Source records:
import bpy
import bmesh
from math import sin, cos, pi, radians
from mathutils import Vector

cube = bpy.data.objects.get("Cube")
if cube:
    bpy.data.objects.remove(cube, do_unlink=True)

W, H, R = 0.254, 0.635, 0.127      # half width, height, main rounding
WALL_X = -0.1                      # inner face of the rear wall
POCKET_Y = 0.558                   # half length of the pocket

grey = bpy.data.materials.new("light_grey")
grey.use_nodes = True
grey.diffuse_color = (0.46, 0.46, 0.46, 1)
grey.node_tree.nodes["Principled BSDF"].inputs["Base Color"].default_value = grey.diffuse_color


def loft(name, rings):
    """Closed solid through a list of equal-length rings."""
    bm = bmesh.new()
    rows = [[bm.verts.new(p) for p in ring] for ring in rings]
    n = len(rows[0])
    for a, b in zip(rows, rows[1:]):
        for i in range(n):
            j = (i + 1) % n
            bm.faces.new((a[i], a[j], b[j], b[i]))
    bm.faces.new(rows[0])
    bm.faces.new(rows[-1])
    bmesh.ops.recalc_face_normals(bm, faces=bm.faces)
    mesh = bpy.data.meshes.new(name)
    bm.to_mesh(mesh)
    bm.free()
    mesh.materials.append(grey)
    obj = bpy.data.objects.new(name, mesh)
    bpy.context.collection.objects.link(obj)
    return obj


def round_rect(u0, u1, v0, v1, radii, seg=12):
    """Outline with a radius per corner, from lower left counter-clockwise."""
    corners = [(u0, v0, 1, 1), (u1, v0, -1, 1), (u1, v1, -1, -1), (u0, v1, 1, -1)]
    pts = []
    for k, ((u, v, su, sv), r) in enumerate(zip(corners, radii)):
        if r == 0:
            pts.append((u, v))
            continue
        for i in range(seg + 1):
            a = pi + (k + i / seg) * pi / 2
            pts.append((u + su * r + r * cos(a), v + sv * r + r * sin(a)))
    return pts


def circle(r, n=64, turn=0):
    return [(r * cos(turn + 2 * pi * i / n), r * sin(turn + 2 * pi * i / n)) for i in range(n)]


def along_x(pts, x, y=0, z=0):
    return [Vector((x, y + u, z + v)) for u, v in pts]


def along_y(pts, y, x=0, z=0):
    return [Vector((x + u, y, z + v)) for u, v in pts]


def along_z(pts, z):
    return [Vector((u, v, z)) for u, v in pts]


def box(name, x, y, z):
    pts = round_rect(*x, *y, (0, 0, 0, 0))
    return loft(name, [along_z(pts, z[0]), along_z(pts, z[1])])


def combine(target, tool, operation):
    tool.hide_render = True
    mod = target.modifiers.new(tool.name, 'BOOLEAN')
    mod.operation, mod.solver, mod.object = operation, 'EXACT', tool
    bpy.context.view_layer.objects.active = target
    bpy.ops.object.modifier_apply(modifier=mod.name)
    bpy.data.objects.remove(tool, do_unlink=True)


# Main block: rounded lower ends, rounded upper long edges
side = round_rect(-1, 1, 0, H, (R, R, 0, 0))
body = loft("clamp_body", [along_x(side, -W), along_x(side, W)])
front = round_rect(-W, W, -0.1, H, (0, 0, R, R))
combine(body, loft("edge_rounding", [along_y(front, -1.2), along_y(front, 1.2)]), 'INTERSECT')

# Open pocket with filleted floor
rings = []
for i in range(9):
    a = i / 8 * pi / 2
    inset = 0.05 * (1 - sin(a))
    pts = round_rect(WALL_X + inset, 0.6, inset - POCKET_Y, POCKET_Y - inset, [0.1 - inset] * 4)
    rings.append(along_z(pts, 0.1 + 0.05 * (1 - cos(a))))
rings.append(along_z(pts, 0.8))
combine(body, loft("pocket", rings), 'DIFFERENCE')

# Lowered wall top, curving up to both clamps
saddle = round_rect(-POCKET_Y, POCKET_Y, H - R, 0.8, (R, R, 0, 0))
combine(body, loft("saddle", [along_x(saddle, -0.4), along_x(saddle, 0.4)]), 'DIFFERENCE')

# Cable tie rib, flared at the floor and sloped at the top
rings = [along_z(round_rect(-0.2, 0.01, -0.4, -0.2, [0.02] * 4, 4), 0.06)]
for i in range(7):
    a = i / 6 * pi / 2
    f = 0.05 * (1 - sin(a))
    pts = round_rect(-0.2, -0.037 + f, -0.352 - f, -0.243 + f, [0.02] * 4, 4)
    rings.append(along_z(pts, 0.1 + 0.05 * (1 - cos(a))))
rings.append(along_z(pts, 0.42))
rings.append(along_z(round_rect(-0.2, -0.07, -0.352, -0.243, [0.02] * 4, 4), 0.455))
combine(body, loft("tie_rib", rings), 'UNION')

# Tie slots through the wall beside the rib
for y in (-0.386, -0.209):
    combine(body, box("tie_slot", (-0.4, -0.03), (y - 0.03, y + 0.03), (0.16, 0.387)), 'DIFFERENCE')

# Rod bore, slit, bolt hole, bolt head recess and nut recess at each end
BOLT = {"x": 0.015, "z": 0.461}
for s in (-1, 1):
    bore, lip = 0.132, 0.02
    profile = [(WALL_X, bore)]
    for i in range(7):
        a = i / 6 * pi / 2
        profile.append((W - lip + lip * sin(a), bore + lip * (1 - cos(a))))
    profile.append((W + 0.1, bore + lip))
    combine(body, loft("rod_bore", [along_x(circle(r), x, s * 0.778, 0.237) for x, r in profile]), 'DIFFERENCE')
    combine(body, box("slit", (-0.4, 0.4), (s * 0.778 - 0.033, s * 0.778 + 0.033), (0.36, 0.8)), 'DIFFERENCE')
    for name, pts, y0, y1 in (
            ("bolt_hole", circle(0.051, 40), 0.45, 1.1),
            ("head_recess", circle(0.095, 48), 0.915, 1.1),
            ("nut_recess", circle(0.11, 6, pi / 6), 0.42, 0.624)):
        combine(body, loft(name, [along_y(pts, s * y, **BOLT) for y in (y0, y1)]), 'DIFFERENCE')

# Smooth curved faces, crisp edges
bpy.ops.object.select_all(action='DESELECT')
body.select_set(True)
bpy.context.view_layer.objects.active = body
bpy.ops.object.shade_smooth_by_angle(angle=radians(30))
---
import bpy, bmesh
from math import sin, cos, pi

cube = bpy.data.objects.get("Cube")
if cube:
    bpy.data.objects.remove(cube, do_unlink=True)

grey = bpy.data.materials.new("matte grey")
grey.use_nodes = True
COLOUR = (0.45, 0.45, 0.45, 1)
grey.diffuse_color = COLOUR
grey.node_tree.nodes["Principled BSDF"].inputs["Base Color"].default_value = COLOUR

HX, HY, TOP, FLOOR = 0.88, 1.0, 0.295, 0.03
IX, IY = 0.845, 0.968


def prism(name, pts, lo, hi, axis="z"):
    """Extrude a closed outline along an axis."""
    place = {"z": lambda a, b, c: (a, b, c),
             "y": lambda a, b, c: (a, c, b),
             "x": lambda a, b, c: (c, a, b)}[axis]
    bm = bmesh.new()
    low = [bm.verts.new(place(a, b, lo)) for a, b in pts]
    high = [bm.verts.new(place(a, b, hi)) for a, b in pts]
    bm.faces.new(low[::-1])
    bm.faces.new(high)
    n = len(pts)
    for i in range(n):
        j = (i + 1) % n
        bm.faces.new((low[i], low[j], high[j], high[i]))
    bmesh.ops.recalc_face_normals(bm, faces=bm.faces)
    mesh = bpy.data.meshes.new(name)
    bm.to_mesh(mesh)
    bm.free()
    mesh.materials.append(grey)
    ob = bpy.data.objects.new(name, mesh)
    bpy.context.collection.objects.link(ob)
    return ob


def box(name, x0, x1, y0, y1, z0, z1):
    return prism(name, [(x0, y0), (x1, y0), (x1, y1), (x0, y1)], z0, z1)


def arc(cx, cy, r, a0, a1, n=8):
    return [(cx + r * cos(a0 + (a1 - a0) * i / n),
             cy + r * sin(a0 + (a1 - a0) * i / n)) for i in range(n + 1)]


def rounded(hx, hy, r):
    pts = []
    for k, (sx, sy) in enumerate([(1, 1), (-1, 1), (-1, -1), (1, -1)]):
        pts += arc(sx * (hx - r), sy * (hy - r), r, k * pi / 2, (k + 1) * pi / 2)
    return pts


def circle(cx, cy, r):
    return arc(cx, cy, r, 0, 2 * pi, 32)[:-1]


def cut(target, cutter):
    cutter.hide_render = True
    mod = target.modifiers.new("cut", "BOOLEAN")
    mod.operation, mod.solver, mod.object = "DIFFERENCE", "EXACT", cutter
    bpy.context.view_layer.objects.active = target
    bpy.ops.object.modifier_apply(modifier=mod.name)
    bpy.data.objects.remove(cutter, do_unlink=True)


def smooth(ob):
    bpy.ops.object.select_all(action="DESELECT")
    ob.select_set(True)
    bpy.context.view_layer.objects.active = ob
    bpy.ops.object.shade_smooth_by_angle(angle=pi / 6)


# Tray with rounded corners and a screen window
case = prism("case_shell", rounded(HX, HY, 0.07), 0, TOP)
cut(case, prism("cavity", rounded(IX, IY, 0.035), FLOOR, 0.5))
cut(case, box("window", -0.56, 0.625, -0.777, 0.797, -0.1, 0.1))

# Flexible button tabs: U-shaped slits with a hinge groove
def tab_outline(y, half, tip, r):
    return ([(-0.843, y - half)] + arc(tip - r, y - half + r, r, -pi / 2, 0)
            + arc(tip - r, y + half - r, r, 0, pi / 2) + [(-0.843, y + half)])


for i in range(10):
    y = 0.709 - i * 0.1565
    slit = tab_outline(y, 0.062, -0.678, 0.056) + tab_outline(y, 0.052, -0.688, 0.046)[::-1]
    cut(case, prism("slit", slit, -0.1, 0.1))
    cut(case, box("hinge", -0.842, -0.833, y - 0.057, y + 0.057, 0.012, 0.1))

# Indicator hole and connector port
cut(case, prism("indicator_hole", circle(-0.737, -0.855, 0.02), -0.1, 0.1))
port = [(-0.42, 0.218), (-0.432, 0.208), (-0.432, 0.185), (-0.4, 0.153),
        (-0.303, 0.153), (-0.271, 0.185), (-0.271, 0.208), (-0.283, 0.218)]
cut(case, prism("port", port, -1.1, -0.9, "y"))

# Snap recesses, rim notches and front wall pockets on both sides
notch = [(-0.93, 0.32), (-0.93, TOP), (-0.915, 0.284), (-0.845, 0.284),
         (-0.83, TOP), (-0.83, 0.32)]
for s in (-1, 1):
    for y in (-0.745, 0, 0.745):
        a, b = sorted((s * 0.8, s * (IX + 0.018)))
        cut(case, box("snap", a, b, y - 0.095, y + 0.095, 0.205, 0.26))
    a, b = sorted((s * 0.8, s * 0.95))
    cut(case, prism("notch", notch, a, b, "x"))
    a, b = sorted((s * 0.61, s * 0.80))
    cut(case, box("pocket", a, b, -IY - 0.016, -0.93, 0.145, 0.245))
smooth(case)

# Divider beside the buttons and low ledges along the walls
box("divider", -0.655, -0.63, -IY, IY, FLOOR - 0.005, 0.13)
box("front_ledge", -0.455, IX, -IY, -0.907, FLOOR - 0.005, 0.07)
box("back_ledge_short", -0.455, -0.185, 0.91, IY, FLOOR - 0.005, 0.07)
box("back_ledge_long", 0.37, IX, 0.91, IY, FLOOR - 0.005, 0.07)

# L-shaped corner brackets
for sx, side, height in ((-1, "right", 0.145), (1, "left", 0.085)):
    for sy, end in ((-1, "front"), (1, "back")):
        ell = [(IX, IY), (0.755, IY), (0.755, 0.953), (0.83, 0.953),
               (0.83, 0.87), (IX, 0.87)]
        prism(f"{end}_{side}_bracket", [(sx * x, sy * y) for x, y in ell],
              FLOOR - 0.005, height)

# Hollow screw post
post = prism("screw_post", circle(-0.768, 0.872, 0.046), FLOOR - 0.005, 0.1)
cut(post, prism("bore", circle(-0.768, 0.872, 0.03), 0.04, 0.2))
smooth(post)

Task instructions: What is needed is every line from the data above that includes the string "DIFFERENCE", copied out.

Answer to this problem:
combine(body, loft("pocket", rings), 'DIFFERENCE')
combine(body, loft("saddle", [along_x(saddle, -0.4), along_x(saddle, 0.4)]), 'DIFFERENCE')
    combine(body, box("tie_slot", (-0.4, -0.03), (y - 0.03, y + 0.03), (0.16, 0.387)), 'DIFFERENCE')
    combine(body, loft("rod_bore", [along_x(circle(r), x, s * 0.778, 0.237) for x, r in profile]), 'DIFFERENCE')
    combine(body, box("slit", (-0.4, 0.4), (s * 0.778 - 0.033, s * 0.778 + 0.033), (0.36, 0.8)), 'DIFFERENCE')
        combine(body, loft(name, [along_y(pts, s * y, **BOLT) for y in (y0, y1)]), 'DIFFERENCE')
    mod.operation, mod.solver, mod.object = "DIFFERENCE", "EXACT", cutter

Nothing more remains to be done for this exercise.